» Task prompt: How many lines in the material below contain the string "BoxGeometry"? Answer with the number alone.
[Supplied records Boundary: Start]
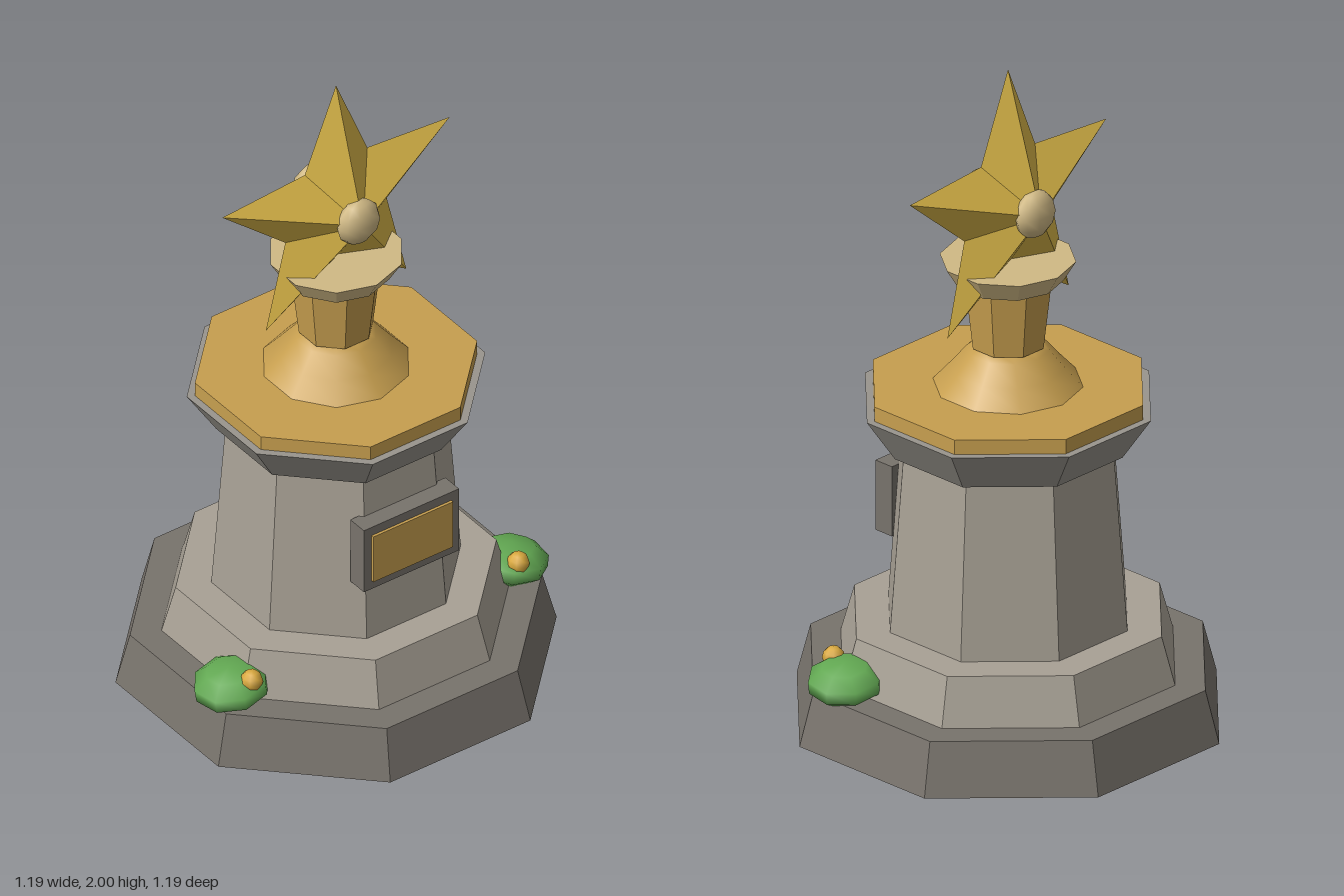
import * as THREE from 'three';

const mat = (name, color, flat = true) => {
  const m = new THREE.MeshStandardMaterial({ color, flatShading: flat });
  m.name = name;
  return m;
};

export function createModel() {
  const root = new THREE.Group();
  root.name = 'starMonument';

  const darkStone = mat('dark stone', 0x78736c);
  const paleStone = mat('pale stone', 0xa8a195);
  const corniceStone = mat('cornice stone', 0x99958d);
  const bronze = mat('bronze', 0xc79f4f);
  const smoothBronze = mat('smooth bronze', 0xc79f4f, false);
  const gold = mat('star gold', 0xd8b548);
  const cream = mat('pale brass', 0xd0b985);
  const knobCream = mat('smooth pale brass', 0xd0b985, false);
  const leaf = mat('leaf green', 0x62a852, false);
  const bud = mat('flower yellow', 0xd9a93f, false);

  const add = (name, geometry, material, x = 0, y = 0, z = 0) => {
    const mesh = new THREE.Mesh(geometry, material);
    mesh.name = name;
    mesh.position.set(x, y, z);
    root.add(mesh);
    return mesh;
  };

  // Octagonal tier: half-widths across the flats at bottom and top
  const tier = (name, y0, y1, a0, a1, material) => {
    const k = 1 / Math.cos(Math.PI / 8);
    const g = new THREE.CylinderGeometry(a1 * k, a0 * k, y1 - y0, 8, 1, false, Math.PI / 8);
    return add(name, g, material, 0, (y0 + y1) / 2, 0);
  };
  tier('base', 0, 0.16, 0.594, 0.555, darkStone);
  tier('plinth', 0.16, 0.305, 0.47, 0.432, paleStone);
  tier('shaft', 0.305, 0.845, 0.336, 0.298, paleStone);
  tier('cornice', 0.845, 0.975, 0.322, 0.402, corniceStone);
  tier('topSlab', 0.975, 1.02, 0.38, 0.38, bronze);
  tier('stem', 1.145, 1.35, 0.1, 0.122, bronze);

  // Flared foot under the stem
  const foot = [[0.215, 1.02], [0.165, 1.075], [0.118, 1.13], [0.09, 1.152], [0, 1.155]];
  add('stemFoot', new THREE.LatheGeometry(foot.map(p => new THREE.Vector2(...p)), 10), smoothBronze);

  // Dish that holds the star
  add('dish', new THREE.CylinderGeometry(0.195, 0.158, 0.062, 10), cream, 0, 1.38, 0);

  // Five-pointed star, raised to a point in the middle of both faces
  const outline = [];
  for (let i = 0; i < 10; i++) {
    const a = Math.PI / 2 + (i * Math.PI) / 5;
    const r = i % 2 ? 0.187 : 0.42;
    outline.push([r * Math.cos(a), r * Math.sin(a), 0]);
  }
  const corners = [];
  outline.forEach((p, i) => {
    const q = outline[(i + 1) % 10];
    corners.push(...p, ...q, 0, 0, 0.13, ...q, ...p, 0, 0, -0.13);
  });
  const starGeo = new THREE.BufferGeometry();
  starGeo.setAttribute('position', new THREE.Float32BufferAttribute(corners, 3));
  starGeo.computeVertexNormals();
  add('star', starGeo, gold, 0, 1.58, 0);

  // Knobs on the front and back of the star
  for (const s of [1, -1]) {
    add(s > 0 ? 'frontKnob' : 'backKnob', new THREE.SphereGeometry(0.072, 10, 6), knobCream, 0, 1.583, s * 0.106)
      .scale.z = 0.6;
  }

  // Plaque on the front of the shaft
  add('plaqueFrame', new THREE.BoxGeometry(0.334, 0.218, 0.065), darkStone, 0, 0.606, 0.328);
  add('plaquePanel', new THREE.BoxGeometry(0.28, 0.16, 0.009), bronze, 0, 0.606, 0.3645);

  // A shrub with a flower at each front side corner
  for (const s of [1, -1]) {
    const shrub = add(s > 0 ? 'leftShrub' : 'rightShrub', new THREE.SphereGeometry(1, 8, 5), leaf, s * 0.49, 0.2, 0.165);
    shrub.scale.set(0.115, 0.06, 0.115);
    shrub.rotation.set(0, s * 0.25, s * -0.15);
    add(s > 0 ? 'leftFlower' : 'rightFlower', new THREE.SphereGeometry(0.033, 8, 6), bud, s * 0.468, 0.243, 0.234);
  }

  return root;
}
[Supplied records Boundary: End]
» Problem solution: 2